ACTIVITY :: Which lines of the entries below run from the one holding "(.005, .008, .035), TYRE, base, bevel=.001)" to the one holding "car(Matrix.Translation((-.143, -.733, 0))", inclusive? Set down exactly those lines and no others.

Data items:
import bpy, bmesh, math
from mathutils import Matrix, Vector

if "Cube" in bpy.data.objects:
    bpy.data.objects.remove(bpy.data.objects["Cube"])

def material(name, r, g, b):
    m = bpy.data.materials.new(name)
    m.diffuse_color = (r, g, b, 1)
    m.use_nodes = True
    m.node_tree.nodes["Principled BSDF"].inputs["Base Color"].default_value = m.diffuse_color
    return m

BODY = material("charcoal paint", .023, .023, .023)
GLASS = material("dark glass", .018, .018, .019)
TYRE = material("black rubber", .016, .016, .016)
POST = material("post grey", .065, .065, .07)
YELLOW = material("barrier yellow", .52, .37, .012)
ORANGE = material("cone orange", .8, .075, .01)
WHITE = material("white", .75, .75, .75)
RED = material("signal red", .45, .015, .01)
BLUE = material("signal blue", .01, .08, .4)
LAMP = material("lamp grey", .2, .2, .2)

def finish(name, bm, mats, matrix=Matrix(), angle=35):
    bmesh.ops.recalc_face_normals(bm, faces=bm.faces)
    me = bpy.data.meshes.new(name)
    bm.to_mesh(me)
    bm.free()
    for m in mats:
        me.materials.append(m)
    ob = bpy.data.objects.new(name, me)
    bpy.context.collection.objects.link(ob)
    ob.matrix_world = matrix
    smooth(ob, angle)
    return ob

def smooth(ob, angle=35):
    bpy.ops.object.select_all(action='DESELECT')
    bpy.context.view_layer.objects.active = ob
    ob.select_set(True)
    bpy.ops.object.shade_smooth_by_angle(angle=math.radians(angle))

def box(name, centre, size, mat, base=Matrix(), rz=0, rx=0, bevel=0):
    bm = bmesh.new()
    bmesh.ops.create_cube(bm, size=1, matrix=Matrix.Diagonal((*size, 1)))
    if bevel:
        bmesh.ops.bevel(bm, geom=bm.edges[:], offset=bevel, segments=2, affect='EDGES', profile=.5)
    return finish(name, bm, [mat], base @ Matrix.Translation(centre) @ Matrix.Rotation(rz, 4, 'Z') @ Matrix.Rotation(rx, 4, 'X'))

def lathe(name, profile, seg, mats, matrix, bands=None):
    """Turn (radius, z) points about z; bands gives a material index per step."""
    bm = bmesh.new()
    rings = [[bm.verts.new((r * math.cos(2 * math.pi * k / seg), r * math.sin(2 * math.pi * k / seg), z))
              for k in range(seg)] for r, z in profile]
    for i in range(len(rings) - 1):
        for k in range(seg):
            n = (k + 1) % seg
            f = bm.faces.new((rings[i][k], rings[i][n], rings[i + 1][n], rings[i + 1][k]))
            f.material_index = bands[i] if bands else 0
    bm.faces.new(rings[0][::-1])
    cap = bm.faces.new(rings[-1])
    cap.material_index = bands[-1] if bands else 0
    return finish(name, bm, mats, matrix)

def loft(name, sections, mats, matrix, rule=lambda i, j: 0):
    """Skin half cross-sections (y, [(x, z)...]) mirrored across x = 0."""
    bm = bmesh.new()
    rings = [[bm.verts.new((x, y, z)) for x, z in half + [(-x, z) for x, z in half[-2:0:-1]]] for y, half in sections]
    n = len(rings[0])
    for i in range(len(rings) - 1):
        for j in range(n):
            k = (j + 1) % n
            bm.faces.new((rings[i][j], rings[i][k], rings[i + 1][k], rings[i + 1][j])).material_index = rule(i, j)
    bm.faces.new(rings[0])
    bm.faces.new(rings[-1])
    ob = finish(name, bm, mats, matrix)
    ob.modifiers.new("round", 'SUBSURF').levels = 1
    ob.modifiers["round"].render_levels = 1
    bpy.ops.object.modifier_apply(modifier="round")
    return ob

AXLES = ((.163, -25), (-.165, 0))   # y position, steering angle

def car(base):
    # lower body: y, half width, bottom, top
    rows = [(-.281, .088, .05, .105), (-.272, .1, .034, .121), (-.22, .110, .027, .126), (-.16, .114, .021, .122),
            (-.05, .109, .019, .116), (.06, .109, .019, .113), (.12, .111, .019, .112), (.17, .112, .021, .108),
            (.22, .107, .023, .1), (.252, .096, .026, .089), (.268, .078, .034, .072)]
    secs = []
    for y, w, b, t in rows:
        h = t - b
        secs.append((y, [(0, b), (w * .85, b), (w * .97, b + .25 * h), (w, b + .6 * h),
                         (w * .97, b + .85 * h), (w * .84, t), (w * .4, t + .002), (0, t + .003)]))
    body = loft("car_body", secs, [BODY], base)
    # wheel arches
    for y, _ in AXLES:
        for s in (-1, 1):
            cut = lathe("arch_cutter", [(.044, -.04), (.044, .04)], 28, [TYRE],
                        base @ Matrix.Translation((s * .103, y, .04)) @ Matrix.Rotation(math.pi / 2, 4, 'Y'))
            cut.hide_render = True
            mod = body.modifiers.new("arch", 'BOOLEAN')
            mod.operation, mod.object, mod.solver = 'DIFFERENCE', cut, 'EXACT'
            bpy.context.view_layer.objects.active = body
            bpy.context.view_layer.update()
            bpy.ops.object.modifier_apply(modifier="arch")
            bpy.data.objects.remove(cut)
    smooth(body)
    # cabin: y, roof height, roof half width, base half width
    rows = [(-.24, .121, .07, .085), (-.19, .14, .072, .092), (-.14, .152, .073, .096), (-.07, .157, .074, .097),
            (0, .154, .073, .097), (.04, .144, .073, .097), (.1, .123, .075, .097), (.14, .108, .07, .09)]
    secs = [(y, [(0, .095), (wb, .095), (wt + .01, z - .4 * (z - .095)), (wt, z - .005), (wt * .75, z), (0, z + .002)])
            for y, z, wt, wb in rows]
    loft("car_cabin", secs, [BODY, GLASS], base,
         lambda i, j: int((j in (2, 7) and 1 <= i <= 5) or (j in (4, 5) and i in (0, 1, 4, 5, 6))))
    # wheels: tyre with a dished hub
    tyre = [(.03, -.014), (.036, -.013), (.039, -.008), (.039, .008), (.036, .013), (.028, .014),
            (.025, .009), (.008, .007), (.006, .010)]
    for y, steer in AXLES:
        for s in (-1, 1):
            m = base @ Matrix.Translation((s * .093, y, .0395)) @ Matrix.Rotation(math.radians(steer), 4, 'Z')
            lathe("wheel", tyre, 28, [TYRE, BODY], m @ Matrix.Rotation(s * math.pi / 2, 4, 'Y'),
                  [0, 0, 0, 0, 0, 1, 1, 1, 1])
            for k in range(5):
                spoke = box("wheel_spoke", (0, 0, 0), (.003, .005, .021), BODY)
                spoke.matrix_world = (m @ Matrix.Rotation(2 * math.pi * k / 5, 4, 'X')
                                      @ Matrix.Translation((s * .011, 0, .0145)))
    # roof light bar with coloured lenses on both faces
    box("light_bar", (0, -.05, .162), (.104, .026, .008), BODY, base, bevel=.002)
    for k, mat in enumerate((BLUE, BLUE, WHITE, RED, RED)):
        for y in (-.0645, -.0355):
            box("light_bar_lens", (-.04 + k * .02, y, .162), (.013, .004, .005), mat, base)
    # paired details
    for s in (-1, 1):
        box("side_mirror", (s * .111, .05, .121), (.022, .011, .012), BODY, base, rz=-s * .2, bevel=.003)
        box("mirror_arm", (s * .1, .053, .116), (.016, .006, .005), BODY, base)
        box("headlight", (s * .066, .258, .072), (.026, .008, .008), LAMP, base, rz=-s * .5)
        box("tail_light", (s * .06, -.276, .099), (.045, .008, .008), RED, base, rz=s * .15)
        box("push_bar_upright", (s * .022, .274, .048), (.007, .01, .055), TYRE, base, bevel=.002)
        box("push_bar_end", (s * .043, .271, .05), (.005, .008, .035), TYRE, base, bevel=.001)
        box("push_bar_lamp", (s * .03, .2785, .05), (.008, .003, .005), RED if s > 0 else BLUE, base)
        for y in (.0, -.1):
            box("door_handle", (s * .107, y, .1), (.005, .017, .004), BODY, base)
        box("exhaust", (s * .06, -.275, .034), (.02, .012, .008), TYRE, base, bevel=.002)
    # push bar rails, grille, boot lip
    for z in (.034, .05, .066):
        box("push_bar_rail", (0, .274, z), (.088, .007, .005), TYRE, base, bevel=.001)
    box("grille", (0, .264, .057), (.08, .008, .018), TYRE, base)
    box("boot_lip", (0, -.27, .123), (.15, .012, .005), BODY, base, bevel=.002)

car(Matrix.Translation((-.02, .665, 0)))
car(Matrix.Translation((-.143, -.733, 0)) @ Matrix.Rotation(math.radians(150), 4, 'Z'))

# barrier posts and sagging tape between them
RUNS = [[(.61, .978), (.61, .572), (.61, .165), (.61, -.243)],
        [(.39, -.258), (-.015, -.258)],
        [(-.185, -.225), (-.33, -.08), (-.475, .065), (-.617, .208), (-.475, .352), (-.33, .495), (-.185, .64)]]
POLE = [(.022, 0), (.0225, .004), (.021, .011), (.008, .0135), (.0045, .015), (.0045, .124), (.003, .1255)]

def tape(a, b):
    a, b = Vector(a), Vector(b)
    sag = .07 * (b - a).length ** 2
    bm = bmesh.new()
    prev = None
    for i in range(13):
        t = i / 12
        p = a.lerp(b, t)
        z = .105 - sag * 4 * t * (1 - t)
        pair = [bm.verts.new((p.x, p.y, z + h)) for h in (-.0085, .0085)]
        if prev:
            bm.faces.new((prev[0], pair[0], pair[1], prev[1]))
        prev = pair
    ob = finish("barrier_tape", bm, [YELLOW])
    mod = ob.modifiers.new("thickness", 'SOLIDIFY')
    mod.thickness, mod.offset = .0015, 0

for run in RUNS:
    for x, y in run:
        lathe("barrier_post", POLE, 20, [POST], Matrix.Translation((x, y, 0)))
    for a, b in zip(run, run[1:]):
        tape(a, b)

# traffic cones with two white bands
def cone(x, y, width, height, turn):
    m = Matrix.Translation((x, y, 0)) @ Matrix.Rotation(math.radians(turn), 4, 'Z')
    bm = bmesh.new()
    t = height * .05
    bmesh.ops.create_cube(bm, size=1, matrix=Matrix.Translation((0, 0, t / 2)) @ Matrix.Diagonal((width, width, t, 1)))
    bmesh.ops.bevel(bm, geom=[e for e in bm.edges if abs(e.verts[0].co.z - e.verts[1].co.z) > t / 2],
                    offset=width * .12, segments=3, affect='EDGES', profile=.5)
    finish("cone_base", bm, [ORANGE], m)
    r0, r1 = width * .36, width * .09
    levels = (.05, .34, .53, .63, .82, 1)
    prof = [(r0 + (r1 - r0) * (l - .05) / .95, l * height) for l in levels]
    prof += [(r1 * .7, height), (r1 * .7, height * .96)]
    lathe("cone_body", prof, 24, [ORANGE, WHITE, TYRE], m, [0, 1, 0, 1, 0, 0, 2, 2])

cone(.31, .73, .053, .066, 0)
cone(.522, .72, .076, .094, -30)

==

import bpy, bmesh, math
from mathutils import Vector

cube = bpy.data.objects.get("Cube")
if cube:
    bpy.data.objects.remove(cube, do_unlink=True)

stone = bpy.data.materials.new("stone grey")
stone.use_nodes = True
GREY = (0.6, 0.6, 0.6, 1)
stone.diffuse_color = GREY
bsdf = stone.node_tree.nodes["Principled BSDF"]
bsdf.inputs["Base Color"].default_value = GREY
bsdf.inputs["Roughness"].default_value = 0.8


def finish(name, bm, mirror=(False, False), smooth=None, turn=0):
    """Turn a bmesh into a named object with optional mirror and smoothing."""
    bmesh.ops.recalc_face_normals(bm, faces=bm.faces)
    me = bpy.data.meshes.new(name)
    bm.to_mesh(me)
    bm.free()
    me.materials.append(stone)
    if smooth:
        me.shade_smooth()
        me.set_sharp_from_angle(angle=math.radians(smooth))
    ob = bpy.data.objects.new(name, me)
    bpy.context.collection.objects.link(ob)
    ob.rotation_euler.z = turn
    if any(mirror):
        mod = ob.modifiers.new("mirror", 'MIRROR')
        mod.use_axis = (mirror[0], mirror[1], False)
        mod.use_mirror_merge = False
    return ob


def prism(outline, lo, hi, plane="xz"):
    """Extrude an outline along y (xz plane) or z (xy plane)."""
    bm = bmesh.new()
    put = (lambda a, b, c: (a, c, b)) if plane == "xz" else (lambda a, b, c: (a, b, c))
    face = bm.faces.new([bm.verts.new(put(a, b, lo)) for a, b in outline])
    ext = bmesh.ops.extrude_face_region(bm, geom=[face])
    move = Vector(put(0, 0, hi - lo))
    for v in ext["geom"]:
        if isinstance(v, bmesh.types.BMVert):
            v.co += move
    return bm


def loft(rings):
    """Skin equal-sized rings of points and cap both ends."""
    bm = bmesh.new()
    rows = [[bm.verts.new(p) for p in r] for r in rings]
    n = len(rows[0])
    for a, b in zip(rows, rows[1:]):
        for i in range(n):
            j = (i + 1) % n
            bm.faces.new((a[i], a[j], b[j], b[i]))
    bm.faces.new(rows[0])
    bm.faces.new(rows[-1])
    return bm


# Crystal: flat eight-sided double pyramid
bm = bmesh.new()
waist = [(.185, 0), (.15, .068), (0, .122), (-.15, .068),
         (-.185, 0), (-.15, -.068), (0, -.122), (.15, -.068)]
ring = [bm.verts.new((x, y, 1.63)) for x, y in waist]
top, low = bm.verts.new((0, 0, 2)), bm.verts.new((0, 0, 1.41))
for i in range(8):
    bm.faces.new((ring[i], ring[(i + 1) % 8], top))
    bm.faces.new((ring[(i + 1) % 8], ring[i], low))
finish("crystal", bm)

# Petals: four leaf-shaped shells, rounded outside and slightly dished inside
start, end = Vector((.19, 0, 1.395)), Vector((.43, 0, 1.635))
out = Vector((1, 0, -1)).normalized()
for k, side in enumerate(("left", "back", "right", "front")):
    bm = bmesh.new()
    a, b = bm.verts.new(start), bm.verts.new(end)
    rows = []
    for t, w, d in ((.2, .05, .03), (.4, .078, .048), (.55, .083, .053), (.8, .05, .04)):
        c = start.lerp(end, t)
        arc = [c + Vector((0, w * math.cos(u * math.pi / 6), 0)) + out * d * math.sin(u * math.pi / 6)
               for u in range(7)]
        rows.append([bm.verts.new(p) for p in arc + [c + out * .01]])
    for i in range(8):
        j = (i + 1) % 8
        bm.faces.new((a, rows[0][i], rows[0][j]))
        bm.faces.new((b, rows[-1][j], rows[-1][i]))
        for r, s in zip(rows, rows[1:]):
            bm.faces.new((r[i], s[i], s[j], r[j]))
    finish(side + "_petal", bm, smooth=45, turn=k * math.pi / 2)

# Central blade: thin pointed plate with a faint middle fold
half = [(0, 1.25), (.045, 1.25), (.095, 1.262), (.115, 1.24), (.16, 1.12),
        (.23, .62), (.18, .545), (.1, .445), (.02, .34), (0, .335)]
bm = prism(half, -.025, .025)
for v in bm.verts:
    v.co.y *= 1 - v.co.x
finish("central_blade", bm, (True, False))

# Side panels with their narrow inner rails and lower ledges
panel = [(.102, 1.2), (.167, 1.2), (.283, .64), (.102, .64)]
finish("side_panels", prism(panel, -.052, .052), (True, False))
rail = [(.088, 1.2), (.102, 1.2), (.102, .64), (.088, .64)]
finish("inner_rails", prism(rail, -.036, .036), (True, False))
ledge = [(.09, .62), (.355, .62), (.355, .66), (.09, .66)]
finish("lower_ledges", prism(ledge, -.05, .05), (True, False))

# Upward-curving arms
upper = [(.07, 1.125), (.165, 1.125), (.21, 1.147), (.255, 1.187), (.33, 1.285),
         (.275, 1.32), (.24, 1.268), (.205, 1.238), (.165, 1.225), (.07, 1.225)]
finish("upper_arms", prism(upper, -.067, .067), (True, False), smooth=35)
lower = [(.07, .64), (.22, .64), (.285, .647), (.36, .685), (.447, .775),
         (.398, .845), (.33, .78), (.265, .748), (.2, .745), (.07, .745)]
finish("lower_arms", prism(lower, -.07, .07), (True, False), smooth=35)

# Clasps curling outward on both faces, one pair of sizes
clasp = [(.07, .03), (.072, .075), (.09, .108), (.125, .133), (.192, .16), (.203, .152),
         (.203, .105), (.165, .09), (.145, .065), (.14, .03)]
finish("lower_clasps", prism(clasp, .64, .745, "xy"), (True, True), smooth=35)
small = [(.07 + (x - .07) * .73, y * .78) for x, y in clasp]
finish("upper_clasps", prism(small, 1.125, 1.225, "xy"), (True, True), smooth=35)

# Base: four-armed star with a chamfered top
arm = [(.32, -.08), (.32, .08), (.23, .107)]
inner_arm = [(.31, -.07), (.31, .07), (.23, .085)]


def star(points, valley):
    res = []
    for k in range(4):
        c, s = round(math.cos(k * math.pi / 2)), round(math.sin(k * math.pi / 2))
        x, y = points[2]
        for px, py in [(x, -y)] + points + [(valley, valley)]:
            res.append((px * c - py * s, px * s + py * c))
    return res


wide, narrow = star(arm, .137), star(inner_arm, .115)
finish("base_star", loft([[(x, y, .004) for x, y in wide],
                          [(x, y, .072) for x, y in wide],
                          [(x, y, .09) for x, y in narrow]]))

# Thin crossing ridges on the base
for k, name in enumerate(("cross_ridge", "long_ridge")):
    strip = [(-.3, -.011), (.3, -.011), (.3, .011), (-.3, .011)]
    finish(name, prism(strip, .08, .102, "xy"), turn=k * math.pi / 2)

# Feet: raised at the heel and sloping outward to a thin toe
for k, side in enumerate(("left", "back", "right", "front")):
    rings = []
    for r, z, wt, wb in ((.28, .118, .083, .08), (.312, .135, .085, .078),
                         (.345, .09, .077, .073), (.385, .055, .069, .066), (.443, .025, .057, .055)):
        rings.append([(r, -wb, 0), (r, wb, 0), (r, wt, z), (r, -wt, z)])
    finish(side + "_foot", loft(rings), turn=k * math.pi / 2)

OUTPUT ::
        box("push_bar_end", (s * .043, .271, .05), (.005, .008, .035), TYRE, base, bevel=.001)
        box("push_bar_lamp", (s * .03, .2785, .05), (.008, .003, .005), RED if s > 0 else BLUE, base)
        for y in (.0, -.1):
            box("door_handle", (s * .107, y, .1), (.005, .017, .004), BODY, base)
        box("exhaust", (s * .06, -.275, .034), (.02, .012, .008), TYRE, base, bevel=.002)
    # push bar rails, grille, boot lip
    for z in (.034, .05, .066):
        box("push_bar_rail", (0, .274, z), (.088, .007, .005), TYRE, base, bevel=.001)
    box("grille", (0, .264, .057), (.08, .008, .018), TYRE, base)
    box("boot_lip", (0, -.27, .123), (.15, .012, .005), BODY, base, bevel=.002)

car(Matrix.Translation((-.02, .665, 0)))
car(Matrix.Translation((-.143, -.733, 0)) @ Matrix.Rotation(math.radians(150), 4, 'Z'))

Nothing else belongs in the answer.